“It is quite clear from this that the Eastern Caribbean is in need of a more efficient and reliable regional feeder service that will not only connect it to the Western and Southern Caribbean and Latin America, but also provide equally efficient and reliable interconnection opportunities for our international airline partners,” he said.
Stuart was of the view that the feeder service needed to feature baggage policies, reservation systems and “a level of operational reliability that facilitates seamless interconnection between regional and international services”.
Before an audience that included tourism officials, the diplomatic corps, and British Airways chief executive Willie Walsh, Stuart noted that international transport was one of the main challenges faced by small island developing states in the development of their tourism sectors.
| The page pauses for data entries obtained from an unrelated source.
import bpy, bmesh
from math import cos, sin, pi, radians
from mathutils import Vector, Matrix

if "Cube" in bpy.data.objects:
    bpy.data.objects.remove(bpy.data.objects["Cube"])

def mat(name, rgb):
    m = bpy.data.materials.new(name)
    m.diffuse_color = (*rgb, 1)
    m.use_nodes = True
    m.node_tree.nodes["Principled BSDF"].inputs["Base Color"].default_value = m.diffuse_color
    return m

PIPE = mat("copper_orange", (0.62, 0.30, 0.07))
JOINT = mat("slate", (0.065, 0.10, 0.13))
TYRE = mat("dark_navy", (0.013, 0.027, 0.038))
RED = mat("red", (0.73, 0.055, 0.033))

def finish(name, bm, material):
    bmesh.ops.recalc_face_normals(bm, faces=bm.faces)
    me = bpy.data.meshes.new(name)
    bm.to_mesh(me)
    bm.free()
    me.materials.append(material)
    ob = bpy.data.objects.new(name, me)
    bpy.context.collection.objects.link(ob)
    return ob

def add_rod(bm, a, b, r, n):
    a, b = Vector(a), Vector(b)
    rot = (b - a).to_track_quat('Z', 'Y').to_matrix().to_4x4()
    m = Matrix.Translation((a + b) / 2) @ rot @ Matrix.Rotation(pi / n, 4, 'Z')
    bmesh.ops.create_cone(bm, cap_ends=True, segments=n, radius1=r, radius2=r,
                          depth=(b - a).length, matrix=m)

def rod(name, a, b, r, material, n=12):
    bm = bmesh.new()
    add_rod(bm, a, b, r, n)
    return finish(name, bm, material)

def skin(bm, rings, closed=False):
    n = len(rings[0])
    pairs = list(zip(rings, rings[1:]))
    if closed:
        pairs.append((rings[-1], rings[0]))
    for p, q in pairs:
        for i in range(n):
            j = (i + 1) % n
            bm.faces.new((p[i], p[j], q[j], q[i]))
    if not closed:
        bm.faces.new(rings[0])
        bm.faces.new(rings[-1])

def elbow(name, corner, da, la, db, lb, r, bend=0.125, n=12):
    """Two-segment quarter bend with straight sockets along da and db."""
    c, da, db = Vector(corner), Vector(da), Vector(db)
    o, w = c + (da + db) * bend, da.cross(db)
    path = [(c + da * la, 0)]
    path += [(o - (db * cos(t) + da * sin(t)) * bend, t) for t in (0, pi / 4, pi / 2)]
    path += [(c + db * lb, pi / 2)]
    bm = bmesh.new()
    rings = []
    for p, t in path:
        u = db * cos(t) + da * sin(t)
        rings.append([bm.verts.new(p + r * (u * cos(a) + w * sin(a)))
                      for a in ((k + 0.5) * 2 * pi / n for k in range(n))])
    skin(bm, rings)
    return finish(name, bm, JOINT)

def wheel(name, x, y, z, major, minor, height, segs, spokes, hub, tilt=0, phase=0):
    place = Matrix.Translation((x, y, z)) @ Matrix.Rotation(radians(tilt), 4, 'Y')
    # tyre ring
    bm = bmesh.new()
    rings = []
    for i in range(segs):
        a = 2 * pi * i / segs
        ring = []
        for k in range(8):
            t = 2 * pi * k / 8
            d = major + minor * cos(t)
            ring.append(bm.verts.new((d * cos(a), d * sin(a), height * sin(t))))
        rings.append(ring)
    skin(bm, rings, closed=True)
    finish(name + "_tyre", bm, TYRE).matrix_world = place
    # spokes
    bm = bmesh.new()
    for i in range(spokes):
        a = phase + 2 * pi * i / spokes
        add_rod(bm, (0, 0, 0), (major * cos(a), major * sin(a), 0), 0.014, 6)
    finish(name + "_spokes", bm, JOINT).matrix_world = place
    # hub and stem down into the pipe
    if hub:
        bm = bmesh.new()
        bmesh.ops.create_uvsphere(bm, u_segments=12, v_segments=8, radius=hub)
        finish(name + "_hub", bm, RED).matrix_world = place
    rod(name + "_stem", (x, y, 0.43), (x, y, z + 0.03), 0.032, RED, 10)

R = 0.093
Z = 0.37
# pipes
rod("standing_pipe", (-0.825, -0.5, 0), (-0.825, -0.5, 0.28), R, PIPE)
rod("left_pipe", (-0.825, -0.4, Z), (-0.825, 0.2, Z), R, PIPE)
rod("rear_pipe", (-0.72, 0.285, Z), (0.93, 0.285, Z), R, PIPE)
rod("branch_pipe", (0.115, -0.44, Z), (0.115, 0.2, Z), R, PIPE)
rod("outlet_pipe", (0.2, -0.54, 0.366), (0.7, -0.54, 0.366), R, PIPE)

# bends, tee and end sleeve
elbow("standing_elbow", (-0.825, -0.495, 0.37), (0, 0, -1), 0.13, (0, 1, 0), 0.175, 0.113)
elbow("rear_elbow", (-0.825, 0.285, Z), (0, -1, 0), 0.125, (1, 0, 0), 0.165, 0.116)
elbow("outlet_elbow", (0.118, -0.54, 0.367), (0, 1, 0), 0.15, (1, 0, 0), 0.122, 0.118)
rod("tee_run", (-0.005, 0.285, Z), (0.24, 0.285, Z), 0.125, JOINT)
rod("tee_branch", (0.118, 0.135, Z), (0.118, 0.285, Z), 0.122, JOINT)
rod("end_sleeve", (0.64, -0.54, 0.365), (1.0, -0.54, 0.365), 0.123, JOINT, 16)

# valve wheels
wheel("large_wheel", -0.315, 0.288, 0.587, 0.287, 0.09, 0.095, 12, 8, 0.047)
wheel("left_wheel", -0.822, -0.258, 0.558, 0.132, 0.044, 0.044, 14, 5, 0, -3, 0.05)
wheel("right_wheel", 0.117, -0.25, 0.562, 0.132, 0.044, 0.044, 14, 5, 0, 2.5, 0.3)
“How to move potential visitors from their home countries to the destination and back in a timely and efficient manner continues to challenge the ingenuity of our tourism planners.
“In today’s fast-paced world, a high premium is placed on time.
“The length of time taken to travel to and from the vacation spot can, conceivably, influence the choice of destination.
“Vacation time is today measured in hours and days and not in the weeks and months of a more leisurely period in days of yore,” he said.Stuart spoke about the attraction and maintenance of airlift.
“Experts in the field will all agree that securing airlift, while important, does not absolve actors in the industry of the obligation to use their best endeavours to ensure that that airlift is maintained.”
Stuart mentioned that Barbados had been responsive to developments in the air transport sector, adding that two of North America’s low-cost carriers, WestJet and JetBlue, currently offer year-round scheduled service into Barbados, with JetBlue offering daily service.
“If the current economic crisis has taught tourism practitioners anything, it is that no tourism source market is sacrosanct. Adverse economic conditions can affect any country and any client at any time.
“Destinations like ours must be prepared therefore, to extract the highest possible benefit from economies that remain strong or have become strong, wherever those economies may be,” he said.
Stuart said that Barbados was continuing to work to diversify its tourism source markets by exploring new markets in Europe, Latin America and even China, and at the same time was attempting to develop a new clientele within the traditional source markets – the United States, Canada and Britain.